The accounting office space in Columbia County’s new Health and Human Services Building meets not only federal standards for accessibility, but also the expressed wishes of county workers, the architect who designed the HHS Building said Thursday.
If the space seems cramped, Ron Locast said, it’s most likely because a ninth work station was added to a space that was supposed to have just eight work stations.
Two and a half months after the County Board’s Finance Committee toured the accounting offices in the new building at 111 E. Mullett St., the County Board’s Ad Hoc Building Committee included, on its agenda, a tour of their own.
The accounting offices are the only Health and Human Services function currently operating in the new building, which is serving as the county’s temporary court location while the courthouse at 400 DeWitt St. is being remodeled.
At Thursday’s Ad Hoc Building Committee meeting, County Comptroller Lois Schepp reiterated what she’d said to the Finance Committee in October:
- The workspaces are too small for employees to work comfortably and efficiently.
- The walkways are so narrow, a person using a wheelchair would likely have difficulty maneuvering in the space.
- The overall space in the offices was reduced between when it was designed and when it was constructed – a contention that Locast disputed.
But Locast, of the Madison design firm Potter Lawson, said his review of plans and specifications, going back to 2015, show that the open office area is basically of the same footprint that county officials had agreed on.
What’s different, he said, is the additional work station in the same floor space.
During the tour, Locast measured work stations, corridors and corners.
The narrowest corridor was 38 inches wide – two inches wider than required by ADA. That same corridor also has space to accommodate a 5-foot turning radius, in compliance with ADA, he said.
Steve Klaven, senior project manager for the Madison construction firm J.H. Findorff and Sons, said the building would have been denied an occupancy permit if any of its office areas were out of compliance with ADA.
Committee member Fred Teitgen of the town of Dekorra said that, as far as he can see, the approvals of the design and building were done properly, and the space complies with accessibility requirements.
Nevertheless, Teitgen said, employees have raised concerns about the difficulty of maneuvering chairs in the cubicles, which have U-shaped work surfaces.
Schepp said she brought the issue up with the Ad Hoc Building Committee not to assign blame, but to find solutions.
“I’d like the work space to be more comfortable,” she said. “I don’t want people stressed out by being there in very little space.”
And even if the walkways comply with ADA standards, she said, “I don’t believe anyone in a wheelchair could fit in there.”
Schepp said the most immediate concern is the maneuvering room in the workspaces.
Locast said one of the easiest possible solutions might be to reconfigure the cubicles, either by substituting the U-shaped desks for L-shaped workspace, or by reducing the depth of the work surfaces by about 6 inches, to make it easier to move around in the cubicles.
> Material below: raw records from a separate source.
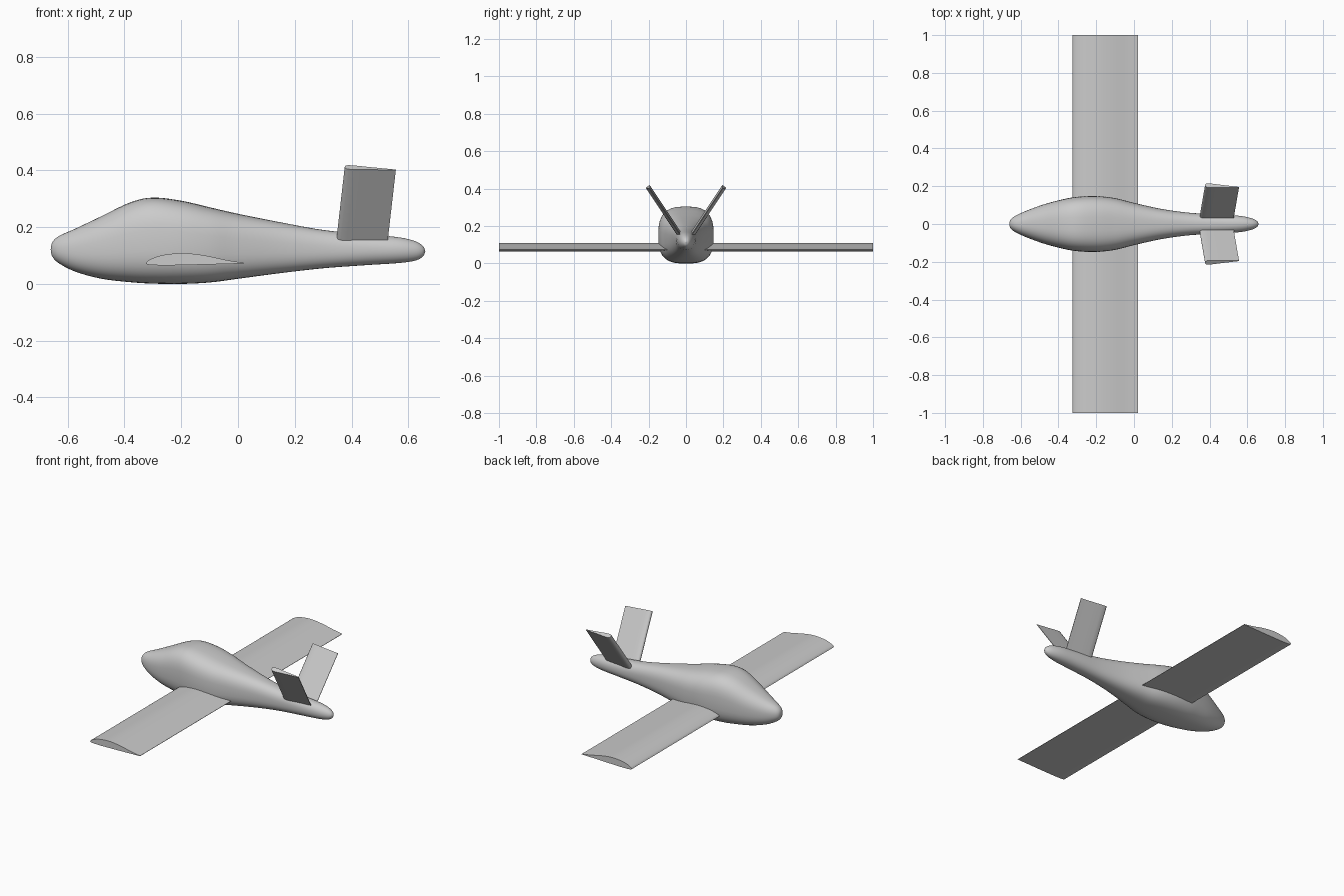
import bpy, bmesh
from math import cos, sin, pi, copysign, radians
from mathutils import Vector

if "Cube" in bpy.data.objects:
    bpy.data.objects.remove(bpy.data.objects["Cube"])

def loft(name, rings, angle=40):
    """Skin a list of equal-length closed rings and cap both ends."""
    bm = bmesh.new()
    vs = [[bm.verts.new(p) for p in r] for r in rings]
    n = len(vs[0])
    for a, b in zip(vs, vs[1:]):
        for i in range(n):
            j = (i + 1) % n
            bm.faces.new((a[i], a[j], b[j], b[i]))
    bm.faces.new(vs[0])
    bm.faces.new(vs[-1])
    bmesh.ops.recalc_face_normals(bm, faces=bm.faces)
    me = bpy.data.meshes.new(name)
    bm.to_mesh(me)
    bm.free()
    ob = bpy.data.objects.new(name, me)
    bpy.context.collection.objects.link(ob)
    bpy.ops.object.select_all(action='DESELECT')
    bpy.context.view_layer.objects.active = ob
    ob.select_set(True)
    bpy.ops.object.shade_smooth_by_angle(angle=radians(angle))
    return ob

def smooth(points, steps):
    """Catmull-Rom curve through tuples of any size."""
    p = [points[0]] + list(points) + [points[-1]]
    out = []
    for k in range(1, len(p) - 2):
        for s in range(steps):
            t = s / steps
            out.append([0.5 * (2*b + (c - a)*t + (2*a - 5*b + 4*c - d)*t*t
                               + (3*b - a - 3*c + d)*t**3)
                        for a, b, c, d in zip(*p[k-1:k+3])])
    out.append(list(points[-1]))
    return out

# Fuselage stations: x, top z, bottom z, half width, squareness
stations = [
    (-.66, .122, .121, .001, 2.0), (-.654, .147, .096, .022, 2.1),
    (-.63, .169, .072, .042, 2.2), (-.57, .196, .042, .070, 2.4),
    (-.48, .239, .018, .103, 2.6), (-.38, .287, .006, .130, 2.8),
    (-.30, .304, .001, .144, 2.9), (-.20, .293, .000, .148, 2.9),
    (-.10, .270, .005, .137, 2.9), (0, .247, .018, .112, 2.8),
    (.15, .217, .038, .079, 2.6), (.30, .190, .055, .059, 2.4),
    (.45, .175, .066, .051, 2.2), (.56, .165, .073, .043, 2.1),
    (.62, .152, .081, .031, 2.0), (.65, .135, .095, .017, 2.0),
    (.66, .116, .115, .001, 2.0)]

def section(x, top, bot, w, n, count=48):
    cz, h = (top + bot) / 2, (top - bot) / 2
    f = lambda v: copysign(abs(v) ** (2 / n), v)
    return [(x, w * f(cos(2*pi*i/count)), cz + h * f(sin(2*pi*i/count)))
            for i in range(count)]

loft("fuselage", [section(*s) for s in smooth(stations, 5)], 60)

# Wing: flat-bottomed airfoil, straight across the full span
upper = smooth([(-.325, .072), (-.315, .083), (-.28, .098), (-.235, .106),
                (-.18, .108), (-.11, .099), (-.04, .084), (.022, .074)], 4)
lower = [(.022, .072), (-.12, .068), (-.25, .065), (-.30, .066), (-.32, .068)]
loft("wing", [[(x, y, z) for x, z in upper + lower] for y in (-1, 1)], 40)

# V-tail fins: rounded front edge tapering to a thin rear edge
half = [(.0, .0), (.008, .006), (.03, .0105), (.08, .013), (.2, .0128),
        (.5, .008), (1, .0015)]
fin_profile = half + [(c, -t) for c, t in reversed(half[1:])]
span = Vector((.034, .197, .297))
tip_le, tip_te = Vector((.376, .205, .412)), Vector((.556, .195, .402))
normal = span.cross(tip_te - tip_le).normalized()
for name, side in (("right_tail_fin", -1), ("left_tail_fin", 1)):
    rings = []
    for k in (1, 0):
        ring = [tip_le.lerp(tip_te, c) + normal * t - span * k
                for c, t in fin_profile]
        rings.append([(p.x, p.y * side, p.z) for p in ring])
    loft(name, rings, 40)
The possibility of reconfiguring some storage space also was broached.
Committee Chairman Kirk Konkel of Portage said he doesn’t yet know what, if anything, the committee will do in response to the space concerns.
But Konkel did have one question, for which no one had an answer: If modifications are made in the HHS accounting office, “Who’s going to pay for it?”